Over the years, though, Ramani got used to living with the Mayer-Rokitansky-Kuster-Hauser (MRKH) syndrome, as patients of the disorder otherwise go through all the typical developments associated with puberty.
The gravity of her condition only hit home earlier this year, when the MNC executive decided to explore the realm of physical intimacy with her boyfriend, but couldn’t.
MRKH, named after the four scientists who discovered it, affects only one in every 5,000 women and is characterised by the failure of the Müllerian duct to develop. The consequences are a missing uterus and variable malformations of the upper portion of the vagina. In some cases, women are born without a vagina at all.
Worried, she visited a doctor, and saw her whole world come crashing down as the diagnosis of six years ago returned to haunt her.
“When my boyfriend and I first attempted to have sex, I felt severe pain. I visited a doctor, and found out that the pain was a result of MRKH. I was told I can neither have sex nor become pregnant,” Ramani said.
Ramani’s doctor Dr Nikita Trehan, a consultant gynaecologist and laparoscopic surgeon at Delhi’s Sunrise Hospital, added that the knowledge of the full implications of her condition had left Ramani depressed as she saw her dreams of marrying her boyfriend shatter around her.
Thankfully, though, the doctors had a plan. “We decided to construct a neovagina for her through laparoscopy, without using screws and plates,” Dr Trehan added.

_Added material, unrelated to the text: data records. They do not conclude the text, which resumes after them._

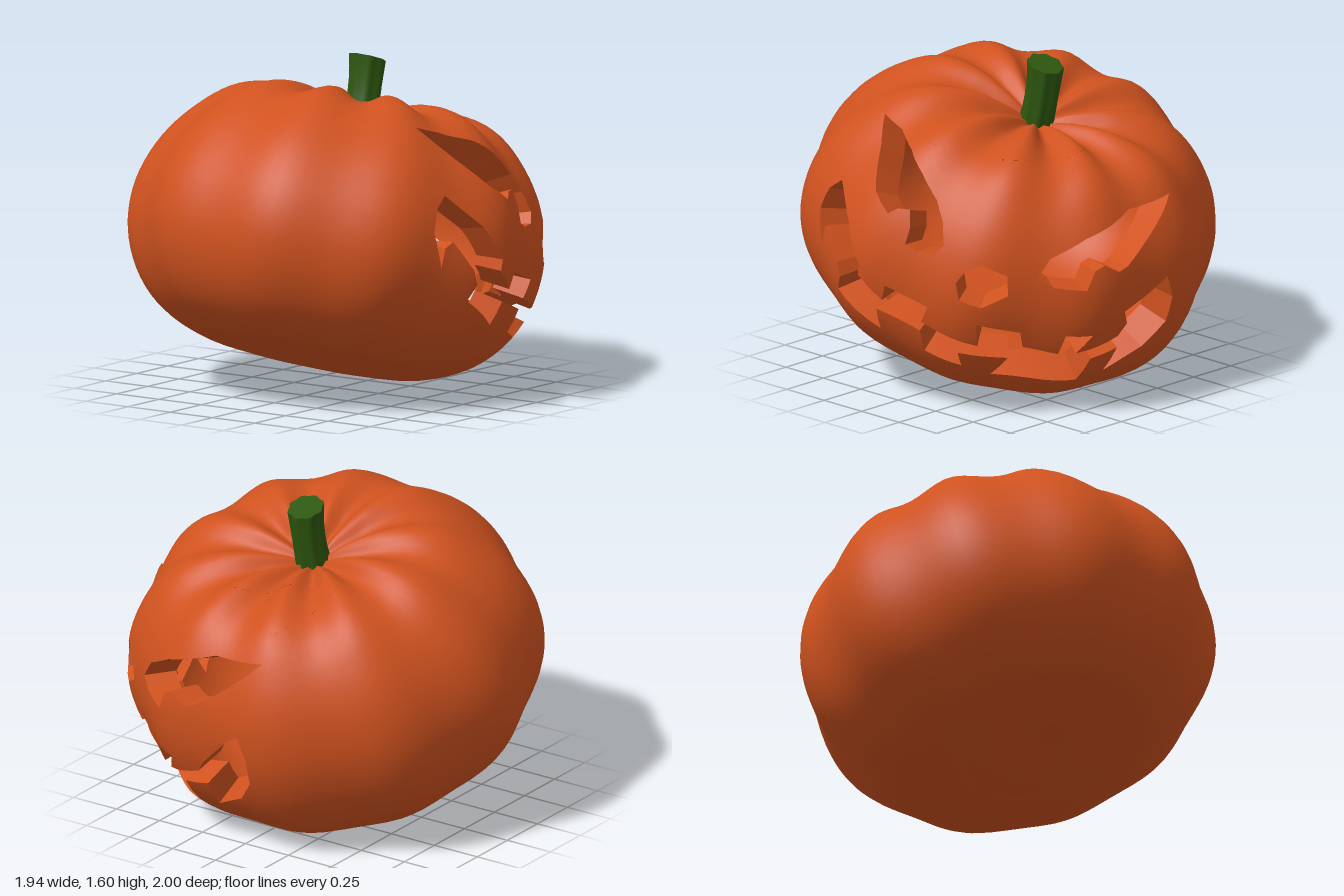
import * as THREE from 'three';

const TILT = THREE.MathUtils.degToRad(20);
const CENTRE = new THREE.Vector3(0, 0.757, 0);
const Z_AXIS = new THREE.Vector3(0, 0, 1);
const WALL = 0.16; // thickness of the rind
const MAX_EDGE = 0.09;
const WEST = -2.45, EAST = WEST + Math.PI * 2; // seam at the back

// Rind radius by latitude, every 15 degrees from the bottom to the stem
const profile = new THREE.SplineCurve(
  [0.61, 0.64, 0.71, 0.835, 0.935, 0.99, 1.0, 0.975, 0.93, 0.875, 0.765, 0.635, 0.53]
    .map((r, i) => new THREE.Vector2(i, r)));

// Ten soft lobes: the grooves deepen towards the stem and fade underneath;
// the left shoulder is a little fuller than the right one
function radius(az, el) {
  const { smoothstep, clamp } = THREE.MathUtils;
  const groove = Math.cos(5 * (az - 0.28)) ** 2;
  const depth = (0.035 * smoothstep(el, -1, 0) + 0.06 * smoothstep(el, 0.5, 1.2))
    * clamp(Math.cos(el) * 2.5, 0, 1);
  const shoulder = 0.05 * Math.sin(az) * smoothstep(el, -0.2, 0.8) * Math.cos(el);
  return profile.getPoint(clamp(el / Math.PI + 0.5, 0, 1)).y * (1 - depth * groove + shoulder);
}

function rindPoint(az, el, layer = WALL) {
  const r = radius(az, el) - WALL + layer;
  return new THREE.Vector3(Math.sin(az) * Math.cos(el), Math.sin(el), Math.cos(az) * Math.cos(el))
    .multiplyScalar(r);
}

function rindNormal(az, el) {
  const e = 0.03, lat = THREE.MathUtils.clamp(el, -1.53, 1.53);
  const du = rindPoint(az + e, lat).sub(rindPoint(az - e, lat));
  const dv = rindPoint(az, lat + e).sub(rindPoint(az, lat - e));
  return du.cross(dv).normalize();
}

// Projects a carving point onto the rind, along z (front) or along x (side),
// and returns its longitude and latitude
function project(a, y, side) {
  let lo = 0, hi = 1.3, p;
  for (let i = 0; i < 24; i++) {
    const mid = (lo + hi) / 2;
    p = new THREE.Vector3(side ? mid : a, y, side ? a : mid)
      .sub(CENTRE).applyAxisAngle(Z_AXIS, TILT);
    const inside = p.length() < radius(Math.atan2(p.x, p.z), Math.asin(p.y / p.length()));
    if (inside) lo = mid; else hi = mid;
  }
  return new THREE.Vector2(Math.atan2(p.x, p.z), Math.asin(p.y / p.length()));
}
const front = (pts) => pts.map(([x, y]) => project(x, y, false));
const side = (pts) => pts.map(([z, y]) => project(z, y, true));

// Carved openings
const rightEye = front([
  [-0.21, 1.36], [-0.13, 1.25], [0, 1.08], [0.11, 1.0], [0.15, 1.03], [0.21, 1.03], [0.23, 0.95],
  [0.22, 0.87], [0.28, 0.84], [0.37, 0.84], [0.405, 0.89], [0.37, 0.99], [0.31, 1.08], [0.2, 1.19],
  [0.08, 1.27], [-0.07, 1.32]]);
const leftEye = side([
  [-0.19, 1.02], [0.08, 1.0], [0.36, 0.914], [0.52, 0.83], [0.58, 0.74], [0.52, 0.69], [0.39, 0.667],
  [0.35, 0.76], [0.3, 0.78], [0.22, 0.735], [0.16, 0.75], [-0.02, 0.87]]);
const nose = front([
  [0.53, 0.78], [0.59, 0.815], [0.68, 0.76], [0.68, 0.66], [0.59, 0.6], [0.505, 0.635], [0.49, 0.72]]);
const mouth = [
  // upper lip, from the right corner to the left corner
  ...front([
    [-0.37, 0.73], [-0.4, 0.905], [-0.355, 1.01], [-0.28, 1.065], [-0.12, 0.9], [-0.02, 0.735],
    [-0.03, 0.68], [0.09, 0.57], [0.12, 0.65], [0.34, 0.575], [0.29, 0.49], [0.53, 0.39],
    [0.56, 0.51], [0.685, 0.46], [0.67, 0.38]]),
  ...side([
    [0.45, 0.335], [0.45, 0.435], [0.33, 0.425], [0.38, 0.335], [0.17, 0.39], [0.13, 0.45],
    [0.165, 0.52], [0.035, 0.57], [-0.1, 0.645],
    // lower lip, back again
    [-0.145, 0.53], [-0.14, 0.4], [-0.045, 0.28], [0.14, 0.185], [0.14, 0.32], [0.29, 0.29],
    [0.28, 0.16], [0.615, 0.21], [0.615, 0.315]]),
  ...front([
    [0.435, 0.345], [0.41, 0.265], [0.25, 0.325], [0.27, 0.44], [0.045, 0.515], [0.02, 0.4],
    [-0.22, 0.555], [-0.18, 0.63], [-0.2, 0.7], [-0.3, 0.85], [-0.345, 0.825]]),
];

// Splits a triangle at its longest edge until all edges are short
function split(tri, out) {
  const len = tri.map((p, i) => p.distanceTo(tri[(i + 1) % 3]));
  const longest = Math.max(...len);
  if (longest <= MAX_EDGE) { out.push(tri); return; }
  const i = len.indexOf(longest);
  const a = tri[i], b = tri[(i + 1) % 3], c = tri[(i + 2) % 3];
  const m = a.clone().add(b).multiplyScalar(0.5);
  split([a, m, c], out);
  split([m, b, c], out);
}

const onSeam = (tri) => [WEST, EAST].some((x) => tri.every((p) => Math.abs(p.x - x) < 1e-4))
  || tri.every((p) => Math.abs(p.y) > 1.57);

// The rind is unrolled to a flat sheet with openings, then wrapped round
function rindGeometry() {
  const h = Math.PI / 2;
  const sheet = new THREE.Shape([[WEST, -h], [EAST, -h], [EAST, h], [WEST, h]]
    .map(([x, y]) => new THREE.Vector2(x, y)));
  sheet.holes = [rightEye, leftEye, nose, mouth].map((pts) => new THREE.Path(pts));
  const flat = new THREE.ExtrudeGeometry(sheet, { depth: WALL, bevelEnabled: false });
  const src = flat.attributes.position;
  const capEnd = flat.groups[0].count;
  const positions = [], normals = [];
  for (let i = 0; i < src.count; i += 3) {
    const tri = [0, 1, 2].map((k) => new THREE.Vector3().fromBufferAttribute(src, i + k));
    const isCap = i < capEnd;
    if (!isCap && onSeam(tri)) continue;
    const pieces = [];
    split(tri, pieces);
    for (const piece of pieces) {
      const pts = piece.map((p) => rindPoint(p.x, p.y, p.z));
      const face = new THREE.Triangle(...pts).getNormal(new THREE.Vector3());
      piece.forEach((p, k) => {
        positions.push(...pts[k].toArray());
        const n = isCap ? rindNormal(p.x, p.y).multiplyScalar(p.z > WALL / 2 ? 1 : -1) : face;
        normals.push(...n.toArray());
      });
    }
  }
  const geo = new THREE.BufferGeometry();
  geo.setAttribute('position', new THREE.Float32BufferAttribute(positions, 3));
  geo.setAttribute('normal', new THREE.Float32BufferAttribute(normals, 3));
  return geo;
}

// Ribbed stem, slightly bent and wider at both ends
function stemGeometry() {
  const height = 0.36;
  const geo = new THREE.CylinderGeometry(1, 1, height, 32, 6);
  const pos = geo.attributes.position;
  for (let i = 0; i < pos.count; i++) {
    const x = pos.getX(i), z = pos.getZ(i), t = pos.getY(i) / height + 0.5;
    const rib = 1 + 0.06 * Math.cos(8 * Math.atan2(x, z));
    const r = (0.076 + 0.04 * (t - 0.5) ** 2) * rib;
    pos.setXYZ(i, x * r - 0.045 * t * t, 0.49 + t * height, z * r);
  }
  geo.computeVertexNormals();
  return geo;
}

export function createModel() {
  const model = new THREE.Group();
  model.name = 'carvedPumpkin';
  const body = new THREE.Group();
  body.name = 'tiltedPumpkin';
  body.position.copy(CENTRE);
  body.rotation.z = -TILT;
  model.add(body);

  const add = (name, geo, color) => {
    const mesh = new THREE.Mesh(geo, new THREE.MeshStandardMaterial({ color }));
    mesh.name = name;
    body.add(mesh);
  };
  add('rind', rindGeometry(), 0xd0521f);
  add('stem', stemGeometry(), 0x2d570e);
  return model;
}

Generally, patients of the MRKH syndrome undergo a procedure called vaginoplasty that helps create a (neo)vagina. Post-surgery, patients have to use vaginal dilators for three to four months.
In another procedure, involving laparoscopy, the girl has to have a plate and screws planted in her abdomen for one month.
“We managed to reconstruct the vagina in just two hours without the use of screws and plates,” Dr Trehan explained. “She required a day’s stay in the hospital.”
The doctor added: “Her recovery has been rapid, and she will be able to have intercourse within two weeks.”
Thankfully for Ramani her ovaries are intact, meaning she can still have children through surrogacy.